§ **Task to complete**
Copy the lines exactly. Begin at the first line of the data and stop after the line with "inner.append(p - flat.normalized()".

§ **Exercise data**
■ ■ ■ ■ ■
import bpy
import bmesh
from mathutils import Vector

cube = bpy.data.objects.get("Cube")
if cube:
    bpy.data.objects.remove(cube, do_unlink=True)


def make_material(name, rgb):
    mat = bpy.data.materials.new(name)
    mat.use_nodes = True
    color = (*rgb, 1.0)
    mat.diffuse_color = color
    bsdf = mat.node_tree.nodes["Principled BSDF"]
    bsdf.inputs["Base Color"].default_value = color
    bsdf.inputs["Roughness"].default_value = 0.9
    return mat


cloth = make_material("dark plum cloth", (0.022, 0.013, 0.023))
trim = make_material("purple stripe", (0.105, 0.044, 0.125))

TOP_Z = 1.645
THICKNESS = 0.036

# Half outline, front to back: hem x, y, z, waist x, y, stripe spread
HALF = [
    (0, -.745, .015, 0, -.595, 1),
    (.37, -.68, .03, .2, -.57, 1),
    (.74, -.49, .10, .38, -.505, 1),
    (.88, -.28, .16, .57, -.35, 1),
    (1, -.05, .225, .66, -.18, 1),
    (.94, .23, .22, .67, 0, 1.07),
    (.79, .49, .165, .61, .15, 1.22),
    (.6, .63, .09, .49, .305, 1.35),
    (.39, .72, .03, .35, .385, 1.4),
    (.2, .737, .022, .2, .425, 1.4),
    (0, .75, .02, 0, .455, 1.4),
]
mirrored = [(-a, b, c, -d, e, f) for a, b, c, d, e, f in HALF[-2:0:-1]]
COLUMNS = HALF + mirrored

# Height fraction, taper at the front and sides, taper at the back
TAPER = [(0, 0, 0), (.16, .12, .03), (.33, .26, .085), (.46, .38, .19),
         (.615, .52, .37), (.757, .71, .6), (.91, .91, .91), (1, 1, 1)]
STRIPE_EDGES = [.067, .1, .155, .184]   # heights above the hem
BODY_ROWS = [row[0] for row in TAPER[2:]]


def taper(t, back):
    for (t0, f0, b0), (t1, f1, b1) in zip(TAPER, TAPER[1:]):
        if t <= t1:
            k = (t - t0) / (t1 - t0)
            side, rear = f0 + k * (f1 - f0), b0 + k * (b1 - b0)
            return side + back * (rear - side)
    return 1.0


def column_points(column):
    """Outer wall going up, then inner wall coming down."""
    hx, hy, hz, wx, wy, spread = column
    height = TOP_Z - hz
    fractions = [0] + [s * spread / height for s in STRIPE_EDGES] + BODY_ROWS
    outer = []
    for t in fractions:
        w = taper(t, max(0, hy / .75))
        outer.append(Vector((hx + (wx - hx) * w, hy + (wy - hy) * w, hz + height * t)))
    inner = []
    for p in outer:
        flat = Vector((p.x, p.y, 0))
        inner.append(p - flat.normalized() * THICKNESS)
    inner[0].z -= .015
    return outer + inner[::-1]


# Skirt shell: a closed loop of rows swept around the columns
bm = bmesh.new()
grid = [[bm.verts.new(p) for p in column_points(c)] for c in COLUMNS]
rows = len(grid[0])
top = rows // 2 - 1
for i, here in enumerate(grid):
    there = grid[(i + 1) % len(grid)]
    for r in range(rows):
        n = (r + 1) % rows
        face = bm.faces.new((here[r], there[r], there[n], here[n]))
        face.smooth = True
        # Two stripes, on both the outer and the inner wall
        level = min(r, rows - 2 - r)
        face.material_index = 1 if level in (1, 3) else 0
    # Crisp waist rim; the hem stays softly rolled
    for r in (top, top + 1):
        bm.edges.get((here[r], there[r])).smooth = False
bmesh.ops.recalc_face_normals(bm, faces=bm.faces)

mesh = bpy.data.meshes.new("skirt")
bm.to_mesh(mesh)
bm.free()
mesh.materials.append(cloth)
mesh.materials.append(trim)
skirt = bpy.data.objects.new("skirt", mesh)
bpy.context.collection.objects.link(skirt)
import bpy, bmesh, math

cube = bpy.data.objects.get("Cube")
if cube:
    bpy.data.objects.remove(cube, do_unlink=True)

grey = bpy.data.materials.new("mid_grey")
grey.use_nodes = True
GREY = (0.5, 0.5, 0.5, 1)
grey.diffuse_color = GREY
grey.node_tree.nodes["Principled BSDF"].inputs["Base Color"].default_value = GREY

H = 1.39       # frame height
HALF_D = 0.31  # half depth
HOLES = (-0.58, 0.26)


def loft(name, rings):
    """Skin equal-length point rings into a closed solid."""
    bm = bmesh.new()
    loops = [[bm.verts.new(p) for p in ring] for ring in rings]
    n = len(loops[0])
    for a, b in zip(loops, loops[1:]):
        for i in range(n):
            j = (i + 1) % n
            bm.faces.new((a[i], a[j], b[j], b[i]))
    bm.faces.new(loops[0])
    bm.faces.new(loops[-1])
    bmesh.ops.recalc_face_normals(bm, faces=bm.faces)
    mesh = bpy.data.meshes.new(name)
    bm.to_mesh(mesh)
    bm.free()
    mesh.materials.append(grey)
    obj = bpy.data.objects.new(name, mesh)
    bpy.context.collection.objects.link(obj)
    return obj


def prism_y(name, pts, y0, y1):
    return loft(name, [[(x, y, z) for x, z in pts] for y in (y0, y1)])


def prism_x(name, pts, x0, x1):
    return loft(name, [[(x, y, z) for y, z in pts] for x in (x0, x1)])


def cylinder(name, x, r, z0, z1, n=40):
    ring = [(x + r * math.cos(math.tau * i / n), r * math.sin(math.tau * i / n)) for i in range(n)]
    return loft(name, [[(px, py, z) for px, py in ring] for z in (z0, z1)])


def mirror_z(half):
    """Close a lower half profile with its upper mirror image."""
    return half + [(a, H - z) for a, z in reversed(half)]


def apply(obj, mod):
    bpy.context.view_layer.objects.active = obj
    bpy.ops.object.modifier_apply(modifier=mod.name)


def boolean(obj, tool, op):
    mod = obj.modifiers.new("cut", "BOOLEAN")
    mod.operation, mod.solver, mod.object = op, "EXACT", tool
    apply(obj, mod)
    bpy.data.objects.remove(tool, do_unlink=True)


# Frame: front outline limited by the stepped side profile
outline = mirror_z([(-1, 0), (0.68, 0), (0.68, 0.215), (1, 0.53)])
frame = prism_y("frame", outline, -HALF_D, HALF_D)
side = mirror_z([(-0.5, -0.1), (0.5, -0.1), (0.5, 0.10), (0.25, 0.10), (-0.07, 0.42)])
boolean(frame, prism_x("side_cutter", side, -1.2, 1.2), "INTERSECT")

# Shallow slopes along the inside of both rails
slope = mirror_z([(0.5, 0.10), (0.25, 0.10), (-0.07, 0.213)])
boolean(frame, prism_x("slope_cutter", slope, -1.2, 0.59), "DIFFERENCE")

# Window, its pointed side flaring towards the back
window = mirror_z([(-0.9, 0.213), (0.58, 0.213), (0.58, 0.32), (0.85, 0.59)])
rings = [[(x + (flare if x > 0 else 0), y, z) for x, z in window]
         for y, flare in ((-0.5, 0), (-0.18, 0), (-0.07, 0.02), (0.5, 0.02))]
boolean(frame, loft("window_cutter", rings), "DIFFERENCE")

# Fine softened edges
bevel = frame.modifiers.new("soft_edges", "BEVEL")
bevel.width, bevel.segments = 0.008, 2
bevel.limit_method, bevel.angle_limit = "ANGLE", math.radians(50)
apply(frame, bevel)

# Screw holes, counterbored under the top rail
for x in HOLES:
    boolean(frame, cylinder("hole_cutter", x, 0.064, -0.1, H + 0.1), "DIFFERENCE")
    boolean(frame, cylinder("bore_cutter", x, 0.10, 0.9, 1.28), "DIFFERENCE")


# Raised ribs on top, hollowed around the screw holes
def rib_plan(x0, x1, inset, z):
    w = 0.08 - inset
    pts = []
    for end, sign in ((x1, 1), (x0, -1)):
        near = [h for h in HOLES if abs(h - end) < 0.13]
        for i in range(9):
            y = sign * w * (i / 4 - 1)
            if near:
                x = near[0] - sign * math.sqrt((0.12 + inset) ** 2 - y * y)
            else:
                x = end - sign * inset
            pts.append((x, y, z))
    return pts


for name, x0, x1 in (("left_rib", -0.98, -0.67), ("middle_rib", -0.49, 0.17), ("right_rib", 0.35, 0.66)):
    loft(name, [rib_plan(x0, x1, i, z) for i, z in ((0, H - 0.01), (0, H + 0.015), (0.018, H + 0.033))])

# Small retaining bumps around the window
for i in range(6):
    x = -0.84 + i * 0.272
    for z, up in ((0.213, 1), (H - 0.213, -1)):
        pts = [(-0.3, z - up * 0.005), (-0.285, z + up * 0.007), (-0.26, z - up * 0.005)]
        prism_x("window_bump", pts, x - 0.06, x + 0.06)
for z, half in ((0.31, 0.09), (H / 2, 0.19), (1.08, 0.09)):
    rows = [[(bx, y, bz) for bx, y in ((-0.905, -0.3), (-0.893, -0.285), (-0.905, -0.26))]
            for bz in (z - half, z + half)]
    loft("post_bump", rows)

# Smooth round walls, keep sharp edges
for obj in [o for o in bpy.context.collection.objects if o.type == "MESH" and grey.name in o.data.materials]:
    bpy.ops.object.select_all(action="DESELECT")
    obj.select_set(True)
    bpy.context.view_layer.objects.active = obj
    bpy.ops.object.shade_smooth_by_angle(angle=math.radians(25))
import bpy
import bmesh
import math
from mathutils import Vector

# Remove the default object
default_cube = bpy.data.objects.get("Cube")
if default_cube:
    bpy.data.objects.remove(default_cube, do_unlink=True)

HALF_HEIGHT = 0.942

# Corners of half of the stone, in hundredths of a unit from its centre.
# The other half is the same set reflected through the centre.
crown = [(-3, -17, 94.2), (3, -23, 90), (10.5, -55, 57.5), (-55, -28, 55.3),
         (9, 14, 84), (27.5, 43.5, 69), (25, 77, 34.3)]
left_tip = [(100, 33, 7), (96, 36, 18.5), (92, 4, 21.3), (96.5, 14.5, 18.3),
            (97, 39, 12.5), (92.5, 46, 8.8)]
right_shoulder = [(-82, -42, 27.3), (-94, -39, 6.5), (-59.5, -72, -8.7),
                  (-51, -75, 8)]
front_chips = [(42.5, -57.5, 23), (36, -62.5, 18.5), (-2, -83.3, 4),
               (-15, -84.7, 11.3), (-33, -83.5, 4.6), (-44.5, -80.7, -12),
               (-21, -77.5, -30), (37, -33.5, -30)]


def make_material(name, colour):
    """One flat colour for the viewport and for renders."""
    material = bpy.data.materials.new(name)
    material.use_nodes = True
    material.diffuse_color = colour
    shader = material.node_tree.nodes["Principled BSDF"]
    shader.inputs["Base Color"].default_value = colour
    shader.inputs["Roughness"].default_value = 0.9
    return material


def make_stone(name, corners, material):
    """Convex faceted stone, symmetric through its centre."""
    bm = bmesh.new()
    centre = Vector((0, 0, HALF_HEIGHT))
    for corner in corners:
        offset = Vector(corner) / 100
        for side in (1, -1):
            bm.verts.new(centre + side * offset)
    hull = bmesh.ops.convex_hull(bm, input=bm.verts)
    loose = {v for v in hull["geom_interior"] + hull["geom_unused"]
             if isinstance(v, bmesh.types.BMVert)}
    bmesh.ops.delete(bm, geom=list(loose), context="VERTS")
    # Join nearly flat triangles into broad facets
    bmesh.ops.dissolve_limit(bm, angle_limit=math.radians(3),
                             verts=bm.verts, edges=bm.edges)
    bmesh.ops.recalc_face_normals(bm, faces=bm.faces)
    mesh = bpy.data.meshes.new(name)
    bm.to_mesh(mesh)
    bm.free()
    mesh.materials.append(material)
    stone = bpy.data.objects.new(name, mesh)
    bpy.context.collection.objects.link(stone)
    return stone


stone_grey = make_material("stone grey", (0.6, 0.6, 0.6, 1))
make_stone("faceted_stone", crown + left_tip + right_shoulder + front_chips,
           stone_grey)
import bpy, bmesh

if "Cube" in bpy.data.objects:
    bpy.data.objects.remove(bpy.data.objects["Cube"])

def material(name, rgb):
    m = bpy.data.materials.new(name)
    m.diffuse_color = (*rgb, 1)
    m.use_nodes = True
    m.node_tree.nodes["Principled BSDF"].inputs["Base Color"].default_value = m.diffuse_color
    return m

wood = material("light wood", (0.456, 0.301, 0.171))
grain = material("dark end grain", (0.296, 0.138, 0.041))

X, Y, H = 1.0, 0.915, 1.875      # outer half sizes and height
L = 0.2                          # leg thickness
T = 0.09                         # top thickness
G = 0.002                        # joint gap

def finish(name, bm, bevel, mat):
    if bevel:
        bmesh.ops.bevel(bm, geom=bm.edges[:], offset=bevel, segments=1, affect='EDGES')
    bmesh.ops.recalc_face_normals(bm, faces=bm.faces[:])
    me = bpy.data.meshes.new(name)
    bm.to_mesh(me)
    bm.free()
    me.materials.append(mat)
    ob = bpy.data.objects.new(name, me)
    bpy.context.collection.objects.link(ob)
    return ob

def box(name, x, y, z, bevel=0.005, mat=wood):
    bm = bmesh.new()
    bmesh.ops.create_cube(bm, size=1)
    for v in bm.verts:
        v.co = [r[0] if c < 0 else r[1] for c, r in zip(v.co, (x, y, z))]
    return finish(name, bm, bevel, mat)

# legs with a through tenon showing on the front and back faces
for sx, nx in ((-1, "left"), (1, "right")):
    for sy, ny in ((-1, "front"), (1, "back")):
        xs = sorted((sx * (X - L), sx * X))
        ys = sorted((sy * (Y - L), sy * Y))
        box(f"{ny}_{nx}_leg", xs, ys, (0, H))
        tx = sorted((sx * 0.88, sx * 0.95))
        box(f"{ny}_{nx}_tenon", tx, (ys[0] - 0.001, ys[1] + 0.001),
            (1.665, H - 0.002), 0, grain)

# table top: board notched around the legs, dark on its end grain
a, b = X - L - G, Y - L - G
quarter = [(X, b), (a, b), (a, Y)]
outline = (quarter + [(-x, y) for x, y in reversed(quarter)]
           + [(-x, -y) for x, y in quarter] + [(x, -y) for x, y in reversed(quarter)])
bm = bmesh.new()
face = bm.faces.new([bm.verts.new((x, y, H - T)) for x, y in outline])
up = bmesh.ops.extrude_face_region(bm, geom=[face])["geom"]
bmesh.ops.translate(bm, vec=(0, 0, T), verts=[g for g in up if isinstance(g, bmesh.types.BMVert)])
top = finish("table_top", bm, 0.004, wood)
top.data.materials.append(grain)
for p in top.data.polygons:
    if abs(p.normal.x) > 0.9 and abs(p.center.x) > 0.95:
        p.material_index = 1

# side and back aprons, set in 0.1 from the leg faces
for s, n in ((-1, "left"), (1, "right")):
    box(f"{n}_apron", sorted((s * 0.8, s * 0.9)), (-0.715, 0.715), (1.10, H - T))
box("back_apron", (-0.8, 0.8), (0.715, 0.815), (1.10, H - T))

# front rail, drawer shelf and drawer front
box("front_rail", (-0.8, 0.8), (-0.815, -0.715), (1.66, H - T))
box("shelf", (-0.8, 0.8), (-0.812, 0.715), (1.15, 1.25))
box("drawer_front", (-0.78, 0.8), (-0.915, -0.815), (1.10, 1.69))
■ ■ ■ ■ ■
§ **Answer for the task**
import bpy
import bmesh
from mathutils import Vector

cube = bpy.data.objects.get("Cube")
if cube:
    bpy.data.objects.remove(cube, do_unlink=True)


def make_material(name, rgb):
    mat = bpy.data.materials.new(name)
    mat.use_nodes = True
    color = (*rgb, 1.0)
    mat.diffuse_color = color
    bsdf = mat.node_tree.nodes["Principled BSDF"]
    bsdf.inputs["Base Color"].default_value = color
    bsdf.inputs["Roughness"].default_value = 0.9
    return mat


cloth = make_material("dark plum cloth", (0.022, 0.013, 0.023))
trim = make_material("purple stripe", (0.105, 0.044, 0.125))

TOP_Z = 1.645
THICKNESS = 0.036

# Half outline, front to back: hem x, y, z, waist x, y, stripe spread
HALF = [
    (0, -.745, .015, 0, -.595, 1),
    (.37, -.68, .03, .2, -.57, 1),
    (.74, -.49, .10, .38, -.505, 1),
    (.88, -.28, .16, .57, -.35, 1),
    (1, -.05, .225, .66, -.18, 1),
    (.94, .23, .22, .67, 0, 1.07),
    (.79, .49, .165, .61, .15, 1.22),
    (.6, .63, .09, .49, .305, 1.35),
    (.39, .72, .03, .35, .385, 1.4),
    (.2, .737, .022, .2, .425, 1.4),
    (0, .75, .02, 0, .455, 1.4),
]
mirrored = [(-a, b, c, -d, e, f) for a, b, c, d, e, f in HALF[-2:0:-1]]
COLUMNS = HALF + mirrored

# Height fraction, taper at the front and sides, taper at the back
TAPER = [(0, 0, 0), (.16, .12, .03), (.33, .26, .085), (.46, .38, .19),
         (.615, .52, .37), (.757, .71, .6), (.91, .91, .91), (1, 1, 1)]
STRIPE_EDGES = [.067, .1, .155, .184]   # heights above the hem
BODY_ROWS = [row[0] for row in TAPER[2:]]


def taper(t, back):
    for (t0, f0, b0), (t1, f1, b1) in zip(TAPER, TAPER[1:]):
        if t <= t1:
            k = (t - t0) / (t1 - t0)
            side, rear = f0 + k * (f1 - f0), b0 + k * (b1 - b0)
            return side + back * (rear - side)
    return 1.0


def column_points(column):
    """Outer wall going up, then inner wall coming down."""
    hx, hy, hz, wx, wy, spread = column
    height = TOP_Z - hz
    fractions = [0] + [s * spread / height for s in STRIPE_EDGES] + BODY_ROWS
    outer = []
    for t in fractions:
        w = taper(t, max(0, hy / .75))
        outer.append(Vector((hx + (wx - hx) * w, hy + (wy - hy) * w, hz + height * t)))
    inner = []
    for p in outer:
        flat = Vector((p.x, p.y, 0))
        inner.append(p - flat.normalized() * THICKNESS)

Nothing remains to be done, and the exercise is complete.